Frank Zappa once, maybe more than once, observed that "there is more stupidity than hydrogen in the universe, and it has a longer shelf life." The sheer ubiquity of stupidity guarantees that all of us will exhibit some of it from time to time, and I am certainly no exception: however, some people clearly abuse the privilege. They're not hard to find, either: any item at with the DUMBASS tag, or any winner (or runner-up) for a Darwin Award, can be safely assumed to be a person whose stupidity is assured.

Most of us, fortunately, aren't quite so bad off. But there are troubling signs out there, and if you exhibit any of these, perhaps you should be concerned:

  • If you think that you'll make any money from an email stock tout.
    The overwhelming majority of these are so-called "pump and dump" schemes, in which some stock of miniscule worth is hyped in an effort to get the price up to way beyond any reasonable value, whereupon the people who hold most of it sell it off and leave the buyers with as close to nothing as possible. I used to track some of these things, and almost invariably the prices would sink shortly after the initial push. Of course, if you think you can get rich overnight by any means — but let's not go there.

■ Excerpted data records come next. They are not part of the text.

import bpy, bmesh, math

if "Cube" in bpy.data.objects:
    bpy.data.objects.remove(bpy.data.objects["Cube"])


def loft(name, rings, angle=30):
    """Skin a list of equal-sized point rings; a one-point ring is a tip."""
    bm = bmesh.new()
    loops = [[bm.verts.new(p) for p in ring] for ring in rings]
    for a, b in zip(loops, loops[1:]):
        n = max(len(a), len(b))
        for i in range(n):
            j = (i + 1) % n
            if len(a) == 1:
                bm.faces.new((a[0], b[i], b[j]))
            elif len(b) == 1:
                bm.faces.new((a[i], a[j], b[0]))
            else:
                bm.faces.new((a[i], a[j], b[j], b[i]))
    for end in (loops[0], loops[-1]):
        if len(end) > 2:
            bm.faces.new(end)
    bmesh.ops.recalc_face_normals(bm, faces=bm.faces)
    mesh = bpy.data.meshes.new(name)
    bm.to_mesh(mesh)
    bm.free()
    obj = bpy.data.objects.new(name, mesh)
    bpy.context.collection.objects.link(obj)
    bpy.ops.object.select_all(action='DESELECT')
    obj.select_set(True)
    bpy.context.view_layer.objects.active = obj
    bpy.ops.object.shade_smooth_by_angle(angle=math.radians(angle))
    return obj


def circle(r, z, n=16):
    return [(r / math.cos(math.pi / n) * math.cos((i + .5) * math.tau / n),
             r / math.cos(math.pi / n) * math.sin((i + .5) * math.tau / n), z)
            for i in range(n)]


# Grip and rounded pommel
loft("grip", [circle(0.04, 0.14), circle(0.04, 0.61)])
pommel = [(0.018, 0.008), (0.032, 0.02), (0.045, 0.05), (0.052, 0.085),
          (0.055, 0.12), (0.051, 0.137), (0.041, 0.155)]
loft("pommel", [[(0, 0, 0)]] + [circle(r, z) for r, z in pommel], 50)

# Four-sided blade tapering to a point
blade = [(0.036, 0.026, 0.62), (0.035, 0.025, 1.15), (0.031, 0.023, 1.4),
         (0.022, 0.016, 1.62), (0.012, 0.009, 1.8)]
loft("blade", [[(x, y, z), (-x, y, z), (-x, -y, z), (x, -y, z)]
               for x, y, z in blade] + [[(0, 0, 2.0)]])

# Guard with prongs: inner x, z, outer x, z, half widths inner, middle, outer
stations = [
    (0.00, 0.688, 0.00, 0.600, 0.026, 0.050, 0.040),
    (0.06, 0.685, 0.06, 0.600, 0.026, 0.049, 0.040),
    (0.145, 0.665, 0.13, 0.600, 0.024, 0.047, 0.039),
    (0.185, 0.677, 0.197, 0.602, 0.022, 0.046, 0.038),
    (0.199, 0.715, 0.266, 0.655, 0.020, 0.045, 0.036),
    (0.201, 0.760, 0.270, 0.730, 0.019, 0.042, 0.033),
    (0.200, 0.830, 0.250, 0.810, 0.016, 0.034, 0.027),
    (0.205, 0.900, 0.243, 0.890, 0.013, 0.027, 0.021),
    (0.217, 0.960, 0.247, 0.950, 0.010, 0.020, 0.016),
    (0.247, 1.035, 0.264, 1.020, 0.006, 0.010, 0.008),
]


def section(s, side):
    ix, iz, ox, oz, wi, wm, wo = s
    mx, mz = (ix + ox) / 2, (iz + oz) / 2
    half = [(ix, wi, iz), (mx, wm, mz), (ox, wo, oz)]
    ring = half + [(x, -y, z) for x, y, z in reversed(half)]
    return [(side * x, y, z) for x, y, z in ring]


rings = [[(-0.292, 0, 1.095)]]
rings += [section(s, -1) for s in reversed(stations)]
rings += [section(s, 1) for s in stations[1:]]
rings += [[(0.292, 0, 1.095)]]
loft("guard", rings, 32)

  • If you think you'll save a lot of money by buying a hybrid vehicle.
    There are good and sensible reasons for buying hybrids, and I'll even accept "I want to look like I care about the environment" as sort of sensible — it's no less sincere than the motivations of the panicky middle-aged fellow who suddenly decides he needs a sports car, fercrissake — but putting money in your pocketbook isn't one of them. With the $2500 to $5000 premium charged for hybrids over conventional cars, and with